» **Exercise**:
If a line holds the word "grey", copy it from the entries.

Dataset entries:
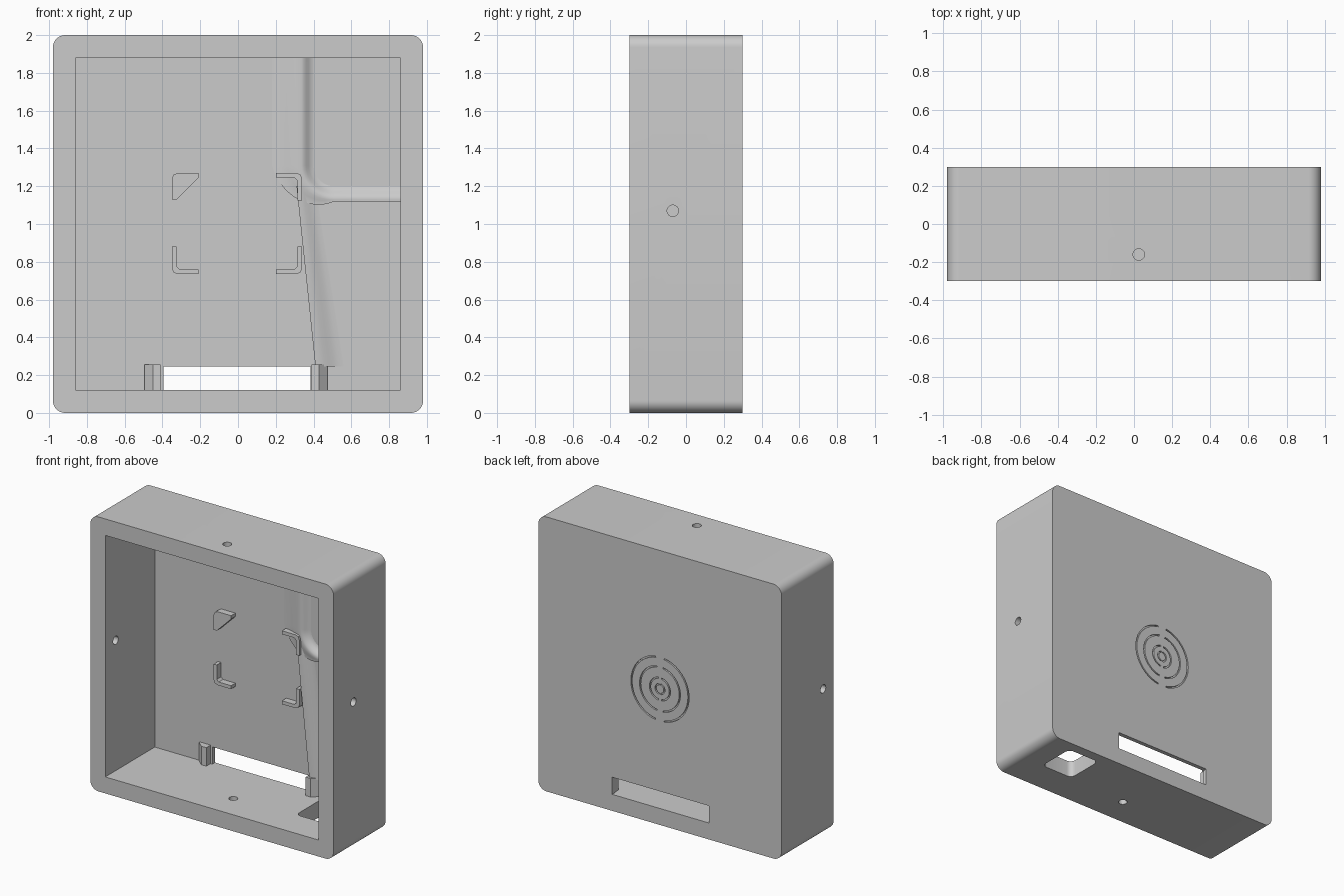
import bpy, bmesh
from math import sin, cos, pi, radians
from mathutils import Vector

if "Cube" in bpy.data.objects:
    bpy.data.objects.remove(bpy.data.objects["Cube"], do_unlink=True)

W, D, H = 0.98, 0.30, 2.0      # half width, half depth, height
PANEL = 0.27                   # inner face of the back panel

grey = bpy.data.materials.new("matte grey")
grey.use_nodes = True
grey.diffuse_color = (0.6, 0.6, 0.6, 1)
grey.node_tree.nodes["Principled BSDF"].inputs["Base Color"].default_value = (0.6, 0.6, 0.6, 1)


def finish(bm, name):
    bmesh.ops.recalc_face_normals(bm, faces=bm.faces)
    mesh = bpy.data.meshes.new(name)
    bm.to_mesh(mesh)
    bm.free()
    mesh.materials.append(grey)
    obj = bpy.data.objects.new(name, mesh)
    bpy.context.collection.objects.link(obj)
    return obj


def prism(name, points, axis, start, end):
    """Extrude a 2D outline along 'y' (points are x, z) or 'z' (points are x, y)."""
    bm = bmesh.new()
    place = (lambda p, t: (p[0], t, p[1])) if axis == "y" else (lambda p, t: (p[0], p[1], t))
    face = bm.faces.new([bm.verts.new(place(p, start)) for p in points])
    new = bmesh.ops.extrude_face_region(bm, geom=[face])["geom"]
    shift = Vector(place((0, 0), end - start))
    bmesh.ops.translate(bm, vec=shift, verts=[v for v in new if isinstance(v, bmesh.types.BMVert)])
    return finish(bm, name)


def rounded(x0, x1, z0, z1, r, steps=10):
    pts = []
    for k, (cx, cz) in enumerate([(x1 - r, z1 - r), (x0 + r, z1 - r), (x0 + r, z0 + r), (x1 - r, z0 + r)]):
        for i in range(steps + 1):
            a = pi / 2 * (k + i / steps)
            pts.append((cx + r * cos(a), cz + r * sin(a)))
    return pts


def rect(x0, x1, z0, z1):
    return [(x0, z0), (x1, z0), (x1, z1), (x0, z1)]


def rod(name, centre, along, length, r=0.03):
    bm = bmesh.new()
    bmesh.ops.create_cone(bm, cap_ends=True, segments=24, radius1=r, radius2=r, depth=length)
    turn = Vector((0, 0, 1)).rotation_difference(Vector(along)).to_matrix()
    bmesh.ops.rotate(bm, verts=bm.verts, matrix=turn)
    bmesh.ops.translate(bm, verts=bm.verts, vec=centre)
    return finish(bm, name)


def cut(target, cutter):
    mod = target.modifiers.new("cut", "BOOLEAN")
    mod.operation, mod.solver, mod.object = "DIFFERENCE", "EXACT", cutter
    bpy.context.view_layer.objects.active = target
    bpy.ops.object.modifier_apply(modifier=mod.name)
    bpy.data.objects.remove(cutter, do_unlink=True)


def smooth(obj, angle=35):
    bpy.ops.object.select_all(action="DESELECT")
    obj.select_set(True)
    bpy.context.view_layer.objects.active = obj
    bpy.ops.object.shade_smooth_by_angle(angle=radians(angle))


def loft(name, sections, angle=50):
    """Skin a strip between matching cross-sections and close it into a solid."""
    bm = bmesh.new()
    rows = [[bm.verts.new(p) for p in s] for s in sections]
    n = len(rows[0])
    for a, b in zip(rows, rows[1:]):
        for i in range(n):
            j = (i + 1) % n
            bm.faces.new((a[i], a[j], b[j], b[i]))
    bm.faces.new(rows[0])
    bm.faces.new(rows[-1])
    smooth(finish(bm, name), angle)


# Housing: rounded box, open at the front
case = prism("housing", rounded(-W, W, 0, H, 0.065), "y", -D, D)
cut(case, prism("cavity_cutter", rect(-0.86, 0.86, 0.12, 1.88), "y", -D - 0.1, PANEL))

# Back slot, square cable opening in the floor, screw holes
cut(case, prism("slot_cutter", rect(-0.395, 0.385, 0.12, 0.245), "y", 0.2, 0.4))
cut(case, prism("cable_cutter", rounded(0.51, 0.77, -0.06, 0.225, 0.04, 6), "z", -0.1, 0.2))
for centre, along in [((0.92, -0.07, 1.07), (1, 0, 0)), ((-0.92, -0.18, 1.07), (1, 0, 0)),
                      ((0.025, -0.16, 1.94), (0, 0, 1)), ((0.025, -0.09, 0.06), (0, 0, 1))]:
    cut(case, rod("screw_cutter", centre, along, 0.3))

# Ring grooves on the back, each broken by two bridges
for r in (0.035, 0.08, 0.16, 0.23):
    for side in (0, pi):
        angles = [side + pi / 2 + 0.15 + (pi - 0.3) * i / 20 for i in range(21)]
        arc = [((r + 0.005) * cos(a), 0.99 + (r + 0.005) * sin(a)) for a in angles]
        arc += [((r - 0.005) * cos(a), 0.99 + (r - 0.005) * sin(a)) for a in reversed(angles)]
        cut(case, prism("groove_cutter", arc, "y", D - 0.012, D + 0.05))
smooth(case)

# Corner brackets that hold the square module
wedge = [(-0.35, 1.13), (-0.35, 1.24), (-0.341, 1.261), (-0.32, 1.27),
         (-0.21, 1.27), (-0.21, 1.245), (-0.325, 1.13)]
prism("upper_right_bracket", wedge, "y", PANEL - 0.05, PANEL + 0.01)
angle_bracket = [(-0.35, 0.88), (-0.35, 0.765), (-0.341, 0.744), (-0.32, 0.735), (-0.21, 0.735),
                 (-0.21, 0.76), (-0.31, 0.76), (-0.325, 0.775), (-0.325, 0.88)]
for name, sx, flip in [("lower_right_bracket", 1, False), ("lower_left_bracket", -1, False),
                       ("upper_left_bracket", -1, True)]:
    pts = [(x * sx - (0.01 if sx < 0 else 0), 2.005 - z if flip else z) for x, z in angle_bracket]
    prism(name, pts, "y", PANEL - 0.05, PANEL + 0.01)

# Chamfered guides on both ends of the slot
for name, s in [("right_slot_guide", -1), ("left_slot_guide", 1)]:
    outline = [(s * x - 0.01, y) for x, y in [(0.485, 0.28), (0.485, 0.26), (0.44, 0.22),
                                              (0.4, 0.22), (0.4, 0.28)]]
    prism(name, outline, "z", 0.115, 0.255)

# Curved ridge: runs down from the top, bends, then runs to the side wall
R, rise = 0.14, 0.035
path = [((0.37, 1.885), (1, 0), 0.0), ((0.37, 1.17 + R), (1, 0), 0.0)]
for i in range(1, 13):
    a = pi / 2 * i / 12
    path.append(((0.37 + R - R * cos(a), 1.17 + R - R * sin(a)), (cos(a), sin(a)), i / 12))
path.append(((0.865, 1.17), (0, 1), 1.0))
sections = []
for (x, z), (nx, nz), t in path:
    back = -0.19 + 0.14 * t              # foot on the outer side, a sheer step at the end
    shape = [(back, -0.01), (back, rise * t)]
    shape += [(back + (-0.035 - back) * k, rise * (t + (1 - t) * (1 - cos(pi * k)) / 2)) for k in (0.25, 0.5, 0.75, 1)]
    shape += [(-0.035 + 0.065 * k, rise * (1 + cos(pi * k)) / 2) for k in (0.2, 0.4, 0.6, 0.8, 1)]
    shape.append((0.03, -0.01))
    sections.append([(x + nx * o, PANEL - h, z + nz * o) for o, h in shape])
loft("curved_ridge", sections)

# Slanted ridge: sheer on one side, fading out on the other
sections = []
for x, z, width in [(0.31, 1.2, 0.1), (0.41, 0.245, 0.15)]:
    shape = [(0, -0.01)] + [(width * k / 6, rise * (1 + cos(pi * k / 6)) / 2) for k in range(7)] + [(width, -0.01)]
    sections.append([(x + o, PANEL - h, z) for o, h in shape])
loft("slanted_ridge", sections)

...

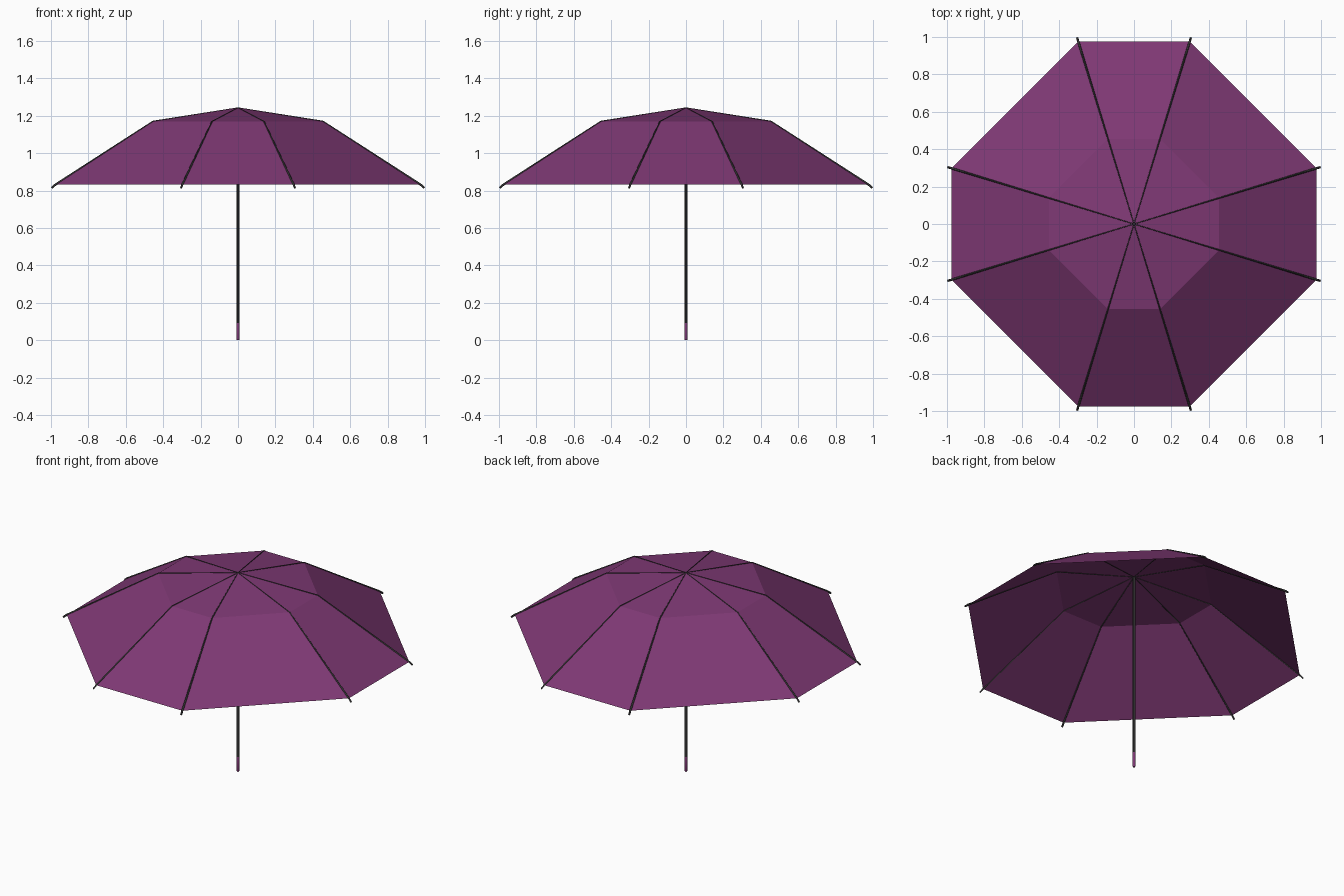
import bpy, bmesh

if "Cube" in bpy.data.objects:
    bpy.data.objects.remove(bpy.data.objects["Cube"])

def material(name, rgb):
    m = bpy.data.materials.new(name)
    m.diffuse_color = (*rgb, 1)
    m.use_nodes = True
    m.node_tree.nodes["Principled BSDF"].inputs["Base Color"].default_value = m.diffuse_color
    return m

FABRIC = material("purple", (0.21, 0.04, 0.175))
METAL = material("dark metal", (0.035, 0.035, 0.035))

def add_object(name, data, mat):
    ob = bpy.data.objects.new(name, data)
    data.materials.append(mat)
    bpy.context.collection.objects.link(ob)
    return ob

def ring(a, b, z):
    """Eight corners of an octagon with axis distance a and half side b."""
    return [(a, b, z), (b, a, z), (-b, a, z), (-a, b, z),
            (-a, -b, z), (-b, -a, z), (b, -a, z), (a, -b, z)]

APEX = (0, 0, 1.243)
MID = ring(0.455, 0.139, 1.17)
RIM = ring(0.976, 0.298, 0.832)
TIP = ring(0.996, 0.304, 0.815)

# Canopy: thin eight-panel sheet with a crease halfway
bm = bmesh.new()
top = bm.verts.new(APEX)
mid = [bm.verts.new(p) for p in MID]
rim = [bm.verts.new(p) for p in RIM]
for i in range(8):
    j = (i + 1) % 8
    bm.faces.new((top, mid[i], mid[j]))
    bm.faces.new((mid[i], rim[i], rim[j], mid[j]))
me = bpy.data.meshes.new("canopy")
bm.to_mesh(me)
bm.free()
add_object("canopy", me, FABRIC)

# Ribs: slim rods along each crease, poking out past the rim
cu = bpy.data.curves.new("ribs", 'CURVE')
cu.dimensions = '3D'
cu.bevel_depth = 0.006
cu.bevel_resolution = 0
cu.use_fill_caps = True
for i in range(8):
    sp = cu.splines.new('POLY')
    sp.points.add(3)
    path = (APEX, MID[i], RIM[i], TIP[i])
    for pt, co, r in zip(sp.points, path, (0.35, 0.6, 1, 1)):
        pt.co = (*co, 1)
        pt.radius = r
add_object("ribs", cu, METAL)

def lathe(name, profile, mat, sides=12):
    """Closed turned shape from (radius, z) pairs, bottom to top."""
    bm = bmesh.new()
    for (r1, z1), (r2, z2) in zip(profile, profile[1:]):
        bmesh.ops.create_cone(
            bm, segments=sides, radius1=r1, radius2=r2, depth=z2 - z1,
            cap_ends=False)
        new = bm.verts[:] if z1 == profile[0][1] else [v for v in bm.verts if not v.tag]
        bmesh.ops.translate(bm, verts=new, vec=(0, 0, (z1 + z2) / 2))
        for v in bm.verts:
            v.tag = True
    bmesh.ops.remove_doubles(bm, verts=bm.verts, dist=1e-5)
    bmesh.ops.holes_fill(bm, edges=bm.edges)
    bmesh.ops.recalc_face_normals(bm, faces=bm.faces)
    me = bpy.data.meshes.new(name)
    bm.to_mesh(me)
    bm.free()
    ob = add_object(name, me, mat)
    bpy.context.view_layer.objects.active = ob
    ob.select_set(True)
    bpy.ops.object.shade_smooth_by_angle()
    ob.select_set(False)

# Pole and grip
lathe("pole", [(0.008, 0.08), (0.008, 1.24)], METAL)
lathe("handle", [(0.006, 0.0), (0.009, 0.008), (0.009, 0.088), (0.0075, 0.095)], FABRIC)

...

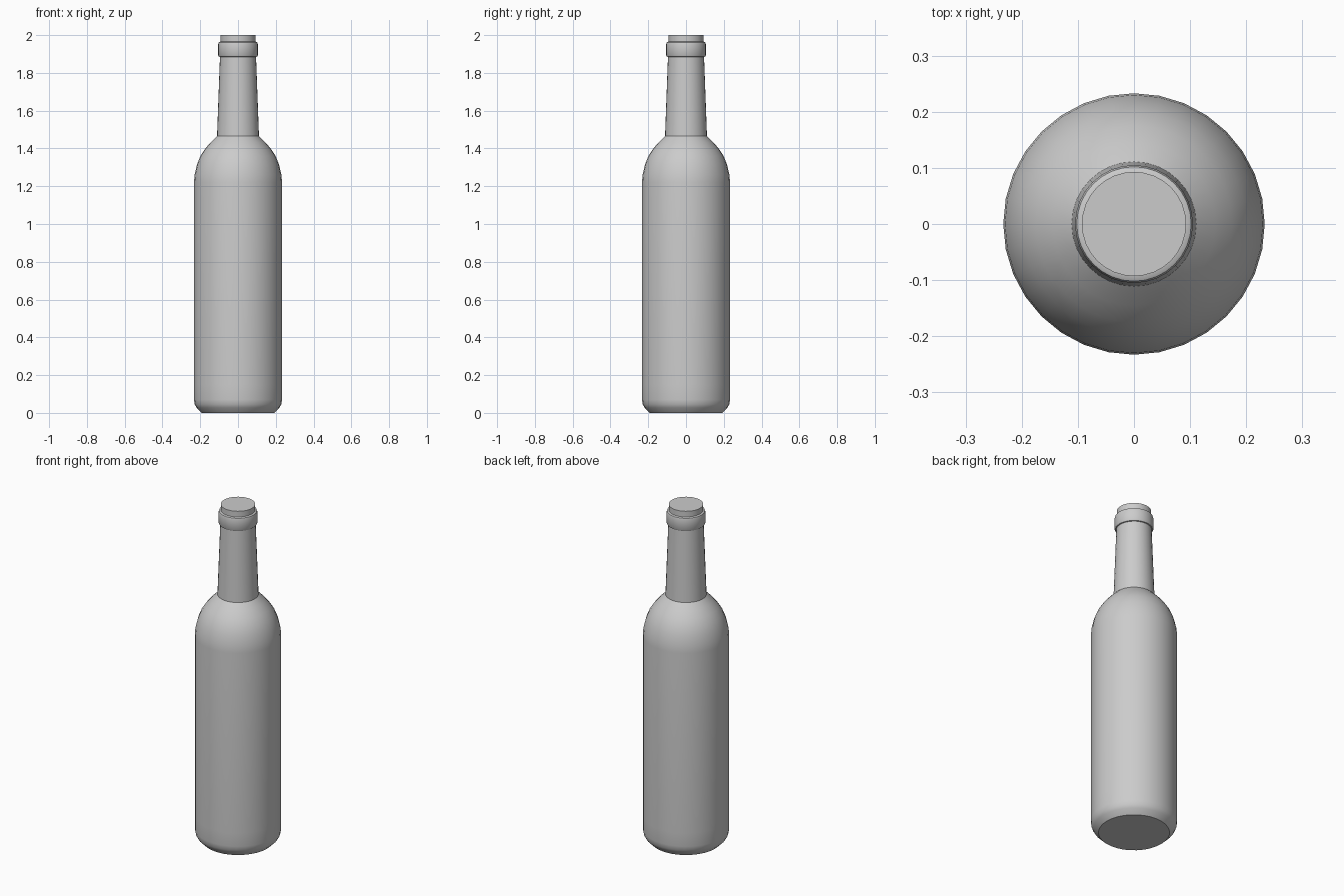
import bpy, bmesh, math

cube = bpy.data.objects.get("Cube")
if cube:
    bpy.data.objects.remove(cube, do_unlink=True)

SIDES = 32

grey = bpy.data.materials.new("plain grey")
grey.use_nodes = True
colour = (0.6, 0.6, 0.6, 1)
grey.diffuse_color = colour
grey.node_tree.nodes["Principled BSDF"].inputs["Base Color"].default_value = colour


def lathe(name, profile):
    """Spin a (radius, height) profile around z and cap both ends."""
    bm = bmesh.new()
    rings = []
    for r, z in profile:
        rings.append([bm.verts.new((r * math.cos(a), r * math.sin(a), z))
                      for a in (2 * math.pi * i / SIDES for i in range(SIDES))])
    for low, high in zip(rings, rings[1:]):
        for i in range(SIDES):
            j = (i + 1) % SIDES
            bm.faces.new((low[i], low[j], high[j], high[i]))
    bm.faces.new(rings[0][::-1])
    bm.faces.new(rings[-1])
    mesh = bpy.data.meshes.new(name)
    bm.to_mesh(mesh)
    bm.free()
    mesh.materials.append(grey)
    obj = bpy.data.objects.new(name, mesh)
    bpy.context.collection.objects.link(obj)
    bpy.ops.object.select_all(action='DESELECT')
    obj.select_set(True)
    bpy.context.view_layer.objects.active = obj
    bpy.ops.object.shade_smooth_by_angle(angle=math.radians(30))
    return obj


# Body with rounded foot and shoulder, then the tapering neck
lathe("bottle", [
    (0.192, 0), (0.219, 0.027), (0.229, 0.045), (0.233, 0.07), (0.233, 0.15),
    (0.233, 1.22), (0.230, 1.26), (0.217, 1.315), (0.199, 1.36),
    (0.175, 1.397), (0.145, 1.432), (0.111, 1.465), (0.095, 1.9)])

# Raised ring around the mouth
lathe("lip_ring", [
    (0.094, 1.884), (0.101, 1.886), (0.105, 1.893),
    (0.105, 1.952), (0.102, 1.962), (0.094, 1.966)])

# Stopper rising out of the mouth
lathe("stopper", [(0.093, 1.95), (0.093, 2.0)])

» **Task solution**:
grey = bpy.data.materials.new("matte grey")
grey.use_nodes = True
grey.diffuse_color = (0.6, 0.6, 0.6, 1)
grey.node_tree.nodes["Principled BSDF"].inputs["Base Color"].default_value = (0.6, 0.6, 0.6, 1)
    mesh.materials.append(grey)
grey = bpy.data.materials.new("plain grey")
grey.use_nodes = True
grey.diffuse_color = colour
grey.node_tree.nodes["Principled BSDF"].inputs["Base Color"].default_value = colour
    mesh.materials.append(grey)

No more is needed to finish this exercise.